    ·        Wildlife Watch: www.nwf.org/wildlifewatch

    ·        Project Budburst: www.windows.ucar.edu/citizen_science/budburst

    ·        FrogWatch USA: www.nwf.org/frogwatchUSA

    ·        Project Feeder Watch: www.birds.cornell.edu/pfw

    ·        Monarch Watch: http://monarchwatch.org

    ·        Local offerings via Loudoun Wildlife Conservancy: www.loudounwildlife.org


    ·        The Lost Ladybug Project—help scientists look for nine-spotted lady beetles: http://ladybug.ento.cornell.edu


    Word Study (e.g., perennial vs. annual)


    Art (e.g., observe what the garden looks like today and draw a picture of what you imagine it will look like in the future; paint rocks to look like animals; make leaf prints)


    Food—make snacks that resemble animals (Saxton Freymann and Joost Elffers offer some great books; I’ve a fun ladybug recipe [made with strawberries, blueberries, mini chocolate chips and licorice]); make things with garden offerings (herbs, etc.); talk about the importance of pollinators in bringing food to our tables …

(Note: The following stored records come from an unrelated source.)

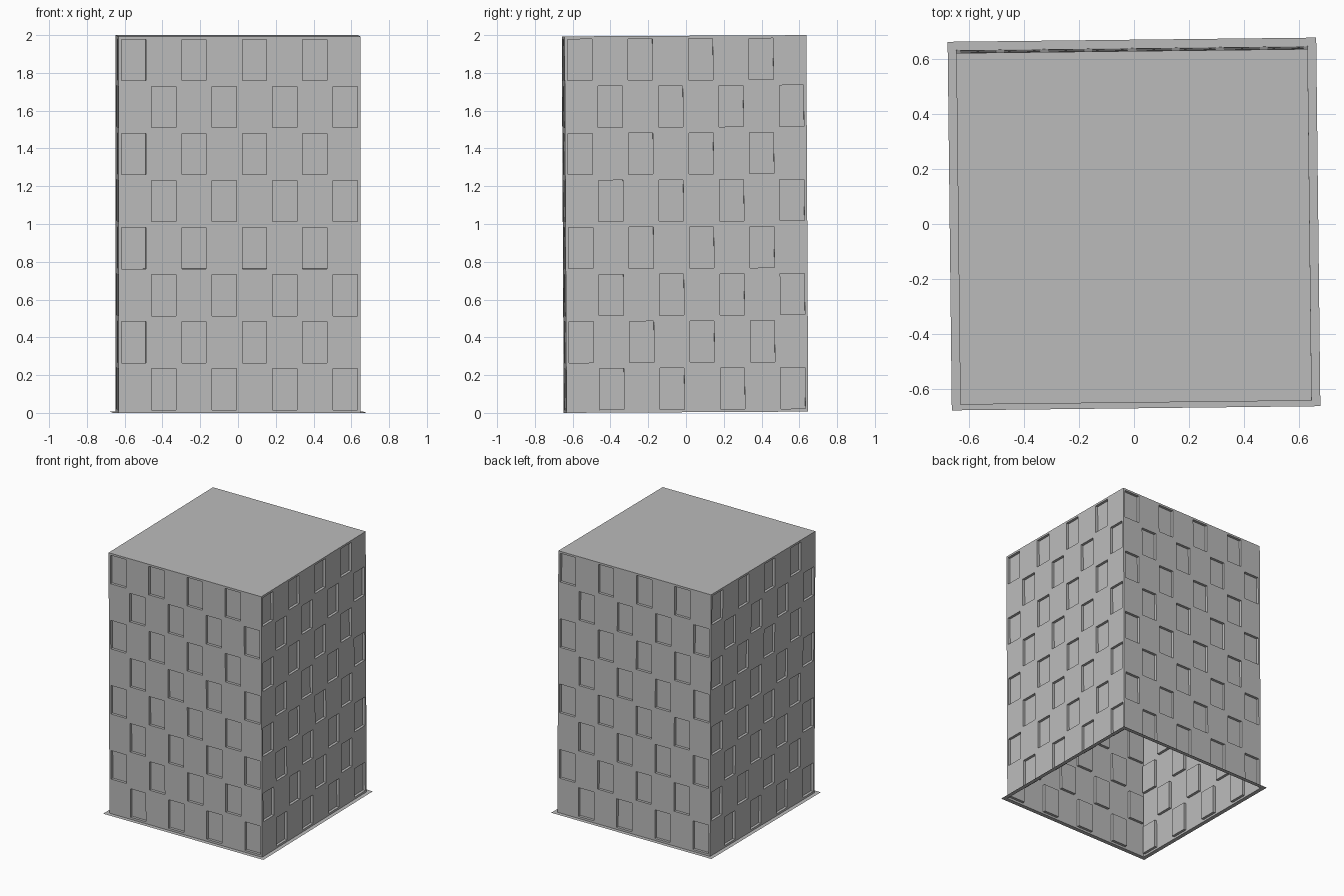
import bpy, bmesh
from math import radians
from mathutils import Matrix, Vector

cube = bpy.data.objects.get("Cube")
if cube:
    bpy.data.objects.remove(cube, do_unlink=True)

HALF = 0.64      # half width of the tower
HEIGHT = 1.993
FLANGE = 0.671   # half width of the base flange
CELLS = 8        # wall grid, columns and rows
FRAME = 0.0155   # margin around each recess
DEPTH = 0.02     # recess depth

# Slight lean and twist of the whole body
POSE = (Matrix.Translation((0, 0, 0.0035))
        @ Matrix.Rotation(radians(0.3), 4, 'X')
        @ Matrix.Rotation(radians(0.65), 4, 'Z'))

grey = bpy.data.materials.new("plain_grey")
grey.use_nodes = True
colour = (0.5, 0.5, 0.5, 1)
grey.diffuse_color = colour
grey.node_tree.nodes["Principled BSDF"].inputs["Base Color"].default_value = colour


def finish(bm, name, turn=0):
    """Turn a part about z, pose it and link it to the scene."""
    bm.transform(POSE @ Matrix.Rotation(radians(turn), 4, 'Z'))
    mesh = bpy.data.meshes.new(name)
    bm.to_mesh(mesh)
    bm.free()
    mesh.materials.append(grey)
    bpy.context.collection.objects.link(bpy.data.objects.new(name, mesh))


def wall(name, turn):
    """Front-facing wall with a checkerboard of recessed windows."""
    bm = bmesh.new()
    w, h = 2 * HALF / CELLS, HEIGHT / CELLS
    grid = [[bm.verts.new((c * w - HALF, -HALF, r * h)) for c in range(CELLS + 1)]
            for r in range(CELLS + 1)]
    windows = []
    for r in range(CELLS):
        for c in range(CELLS):
            face = bm.faces.new((grid[r][c], grid[r][c + 1],
                                 grid[r + 1][c + 1], grid[r + 1][c]))
            if (r + c) % 2:
                windows.append(face)
    bm.normal_update()
    bmesh.ops.inset_individual(bm, faces=windows, thickness=FRAME, use_even_offset=True)
    panes = bmesh.ops.extrude_discrete_faces(bm, faces=windows)["faces"]
    verts = list({v for f in panes for v in f.verts})
    bmesh.ops.translate(bm, verts=verts, vec=Vector((0, DEPTH, 0)))
    finish(bm, name, turn)


for i, side in enumerate(("front", "left", "back", "right")):
    wall(side + "_wall", 90 * i)


def square(bm, half, z):
    return [bm.verts.new((x * half, y * half, z))
            for x, y in ((-1, -1), (1, -1), (1, 1), (-1, 1))]


# Closed roof
bm = bmesh.new()
bm.faces.new(square(bm, HALF, HEIGHT))
finish(bm, "roof")

# Thin flange around the open bottom
bm = bmesh.new()
outer, inner = square(bm, FLANGE, 0), square(bm, HALF, 0)
for i in range(4):
    j = (i + 1) % 4
    bm.faces.new((outer[i], outer[j], inner[j], inner[i]))
finish(bm, "base_flange")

    Make NLE plant field guide—have each class research a garden plant and craft a page about it with drawings or photos; compile all into field guide for students by students.  J


    Teach students how to use field guides (so they may identify the wildlife visitors they see in the garden and throughout the school grounds)


    Host a bird walk—invite local birder to lead the stroll


    Map the garden


    Study senses: touch, taste, smell, see, hear


    Topic: Seeds—could talk about ones we eat, e.g., sunflower, pumpkin, poppy, bean, pea, corn; how they travel (on wind, in animal scat, etc.)


    Poetry—could write poems about flowers, pollinators, being outside, nature …


    Math—e.g., track time it takes for plants to sprout/bloom, measure space between plants when thinning, measure width/depth when planting , count petals, track temperatures, design future garden additions ….


    History—e.g., discuss Native American uses for plants in garden, study the history of the school site (what was it before it was Newton-Lee Elementary?) …


    Shapes—many different kinds and sizes in the garden—trace them, describe them, give names to the ones that are nontraditional (encourage creativity!)


    Go on a nature scavenger hunt—a fun way to discover the natural wonders Newton-Lee has to offer


    Create garden section on NLE website (so kids can “see” what’s going on in the summer?)


    Topic: Birds—could study types, songs, nest types, favorite foods, migration …


    Publish student-created habitat newsletter—profile happenings, spotlight species, share stories of what kids are doing at home to support wildlife/be good stewards [could include drawings, poetry, news articles, comics and more]


    Explore the habitat outside/around Newton-Lee—there’s lots to explore (e.g., nearby woodlands)


    Music—sing songs about animals; listen to nature’s music (bird song, leaves rustling, rainfall …); learn animal calls/sounds


    Encourage “green hours”—time to be outside and play (www.greenhour.org) … or to cloud gaze, have a picnic, read a book (a fine place for D.E.A.R.) …


    Topic: Migration (http://www.learner.org/jnorth)


    Build a sunflower house (some online resources: http://familyfun.go.com/arts-and-crafts/season/feature/ff0506-sunflower-digs/ff0506-sunflower-digs.html or http://fun.familyeducation.com/outdoor-games/plants/35169.html)




    Loudoun Wildlife Conservancy: www.louodunwildlife.org (offer wonderful bird walks and butterfly/dragonfly walks—and so much more)


    National Wildlife Federation: www.nwf.org/gardenforwildlife


    Virginia WILD School Sites—free training opportunity for school staff (among other things, addresses how to use schoolyard as an instructional setting to meet several SOLs): http://www.dgif.state.va.us/wildlife/habitat_partners/school_sites.html

Last Modified on June 18, 2011